In Evelyn Rogers's A Face in the Window, Ellie Gresham arrives at the inn for its opening weekend. She was invited by an old boyfriend, and even though she's not really interested in the college dean and hasn't seen him for more than a year, she needs a vacation, so why not? Her first night there, she hears the inn's resident ghost sobbing. When she gets up and looks out her window, she sees a man in the room across the way strangling a woman to death. But when she and Olivia investigate, they find the room undisturbed and no sign of a body. Then a new guest arrives at the inn, one very familiar to Olivia. Jeff Cunningham is the man she saw commit murder the night before.
The writing is competent and the story delivers some good atmosphere early on as Ellie arrives, effectively setting the mood for the anthology. Mostly though, nothing about this tale rings true. Ellie is a web designer, a strangely modern career choice for a woman who doesn't seem modern in any other way. The dialogue is stilted, the characters are wooden, and their actions are often contrived and far-fetched. Most of all, the mystery couldn't be more obvious. The story is readable enough, but little of it is believable.
The Edge of Memory
- by Kathleen O'Brien
Grade : C+ Sensuality : N/A
The Edge of Memory is the best of the three stories. Emily Carlyle's mother was the last murder victim at the inn twenty years ago. Now that it has reopened, Emily comes back to the inn to search for the answer to her mother's death. Once there, she meets Christopher Maxwell, who is working on the renovations. He also happens to be the son of the man everyone believed murdered her mother.

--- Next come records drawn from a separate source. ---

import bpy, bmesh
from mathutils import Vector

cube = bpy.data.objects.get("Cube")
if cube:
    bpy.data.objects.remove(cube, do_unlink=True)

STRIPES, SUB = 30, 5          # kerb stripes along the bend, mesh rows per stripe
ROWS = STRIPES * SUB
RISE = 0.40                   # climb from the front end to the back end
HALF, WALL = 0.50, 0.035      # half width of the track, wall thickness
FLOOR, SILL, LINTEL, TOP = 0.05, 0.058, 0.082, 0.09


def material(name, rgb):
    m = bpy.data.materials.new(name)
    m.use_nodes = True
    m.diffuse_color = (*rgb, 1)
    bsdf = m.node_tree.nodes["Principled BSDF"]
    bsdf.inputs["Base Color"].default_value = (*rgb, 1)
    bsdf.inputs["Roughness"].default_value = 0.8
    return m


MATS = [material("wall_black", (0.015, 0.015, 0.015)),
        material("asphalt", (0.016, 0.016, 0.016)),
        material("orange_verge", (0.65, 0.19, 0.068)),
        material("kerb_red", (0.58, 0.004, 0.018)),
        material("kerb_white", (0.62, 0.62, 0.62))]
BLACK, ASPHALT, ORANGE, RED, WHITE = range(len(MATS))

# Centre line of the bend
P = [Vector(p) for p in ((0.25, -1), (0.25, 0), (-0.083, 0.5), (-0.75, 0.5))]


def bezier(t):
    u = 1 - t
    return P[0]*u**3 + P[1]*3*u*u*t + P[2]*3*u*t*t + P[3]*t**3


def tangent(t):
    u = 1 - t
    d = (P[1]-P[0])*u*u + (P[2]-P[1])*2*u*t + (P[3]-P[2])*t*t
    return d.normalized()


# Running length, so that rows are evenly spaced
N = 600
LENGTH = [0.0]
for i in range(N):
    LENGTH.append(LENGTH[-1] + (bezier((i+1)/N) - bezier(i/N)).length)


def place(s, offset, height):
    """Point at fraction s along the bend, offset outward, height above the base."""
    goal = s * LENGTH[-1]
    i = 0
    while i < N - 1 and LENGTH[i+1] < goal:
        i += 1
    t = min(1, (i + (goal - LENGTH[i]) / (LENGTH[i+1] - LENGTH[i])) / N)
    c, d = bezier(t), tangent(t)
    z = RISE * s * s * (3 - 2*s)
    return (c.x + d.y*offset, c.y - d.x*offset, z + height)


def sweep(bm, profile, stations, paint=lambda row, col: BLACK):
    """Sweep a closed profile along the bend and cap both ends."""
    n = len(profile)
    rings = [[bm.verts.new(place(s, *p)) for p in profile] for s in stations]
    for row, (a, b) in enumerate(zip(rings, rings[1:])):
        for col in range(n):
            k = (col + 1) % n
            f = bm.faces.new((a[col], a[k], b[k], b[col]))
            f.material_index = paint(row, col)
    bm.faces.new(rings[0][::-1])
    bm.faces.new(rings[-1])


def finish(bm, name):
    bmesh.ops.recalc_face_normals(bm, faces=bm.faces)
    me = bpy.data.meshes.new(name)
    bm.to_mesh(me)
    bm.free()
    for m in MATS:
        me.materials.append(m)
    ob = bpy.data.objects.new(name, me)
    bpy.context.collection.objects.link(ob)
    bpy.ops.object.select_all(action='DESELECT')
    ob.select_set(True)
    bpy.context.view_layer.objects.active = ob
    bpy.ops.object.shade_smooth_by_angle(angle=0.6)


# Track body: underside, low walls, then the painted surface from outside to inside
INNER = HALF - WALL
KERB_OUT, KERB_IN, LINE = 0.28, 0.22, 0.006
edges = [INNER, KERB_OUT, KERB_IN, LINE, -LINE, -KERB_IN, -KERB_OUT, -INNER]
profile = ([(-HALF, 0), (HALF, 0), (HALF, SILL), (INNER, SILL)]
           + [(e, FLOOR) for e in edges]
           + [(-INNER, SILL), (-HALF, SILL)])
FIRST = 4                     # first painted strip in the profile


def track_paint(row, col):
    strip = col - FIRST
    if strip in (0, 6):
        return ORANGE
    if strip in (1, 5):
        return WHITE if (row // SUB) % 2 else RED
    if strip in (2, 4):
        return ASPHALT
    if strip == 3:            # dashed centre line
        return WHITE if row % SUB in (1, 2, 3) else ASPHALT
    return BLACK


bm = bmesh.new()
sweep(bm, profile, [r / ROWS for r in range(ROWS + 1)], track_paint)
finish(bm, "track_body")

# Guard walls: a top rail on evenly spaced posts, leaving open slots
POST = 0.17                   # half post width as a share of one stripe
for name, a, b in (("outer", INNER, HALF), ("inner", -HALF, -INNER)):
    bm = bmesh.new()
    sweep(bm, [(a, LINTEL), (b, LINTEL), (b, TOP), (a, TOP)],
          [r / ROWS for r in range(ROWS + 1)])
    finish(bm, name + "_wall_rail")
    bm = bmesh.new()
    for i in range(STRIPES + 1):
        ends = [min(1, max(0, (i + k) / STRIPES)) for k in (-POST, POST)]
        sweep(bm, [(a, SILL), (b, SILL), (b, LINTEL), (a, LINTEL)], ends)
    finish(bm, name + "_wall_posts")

Kathleen O'Brien's tale is well-written, with a strong sense of mood. Emily and Christopher are both likable people, reasonably developed within the constraints of a short tale. The story isn't all that long, so there isn't much room to tell a convincing love story, but they have decent enough chemistry. This story also delves into some of the secrets of the inn itself. Unfortunately, the killer's identity is once again obvious from the start, so there's very little mystery to the proceedings.
Shadows of the Past
- by Debra Webb
Grade : C- Sensuality : N/A
The anthology wraps up with Debra Webb's Shadows of the Past. Olivia Hamilton opened the Lost Angel Inn as a way of escaping her past as a battered wife. Now strange things are happening there, things that make her wonder if her dead husband is back. Deputy Police Chief Chase Fraley vows to be there for her. Can he figure out what's happening to her?
The story gets off to a slow start. The first ten pages are all exposition that seems to go on forever. Even once things begin to happen, the pace doesn't pick up much. And the characters are barely developed. This is a gaslighting story, and there are some appropriately chilling moments here. But yet again, the villain's identity is beyond obvious from the very first page.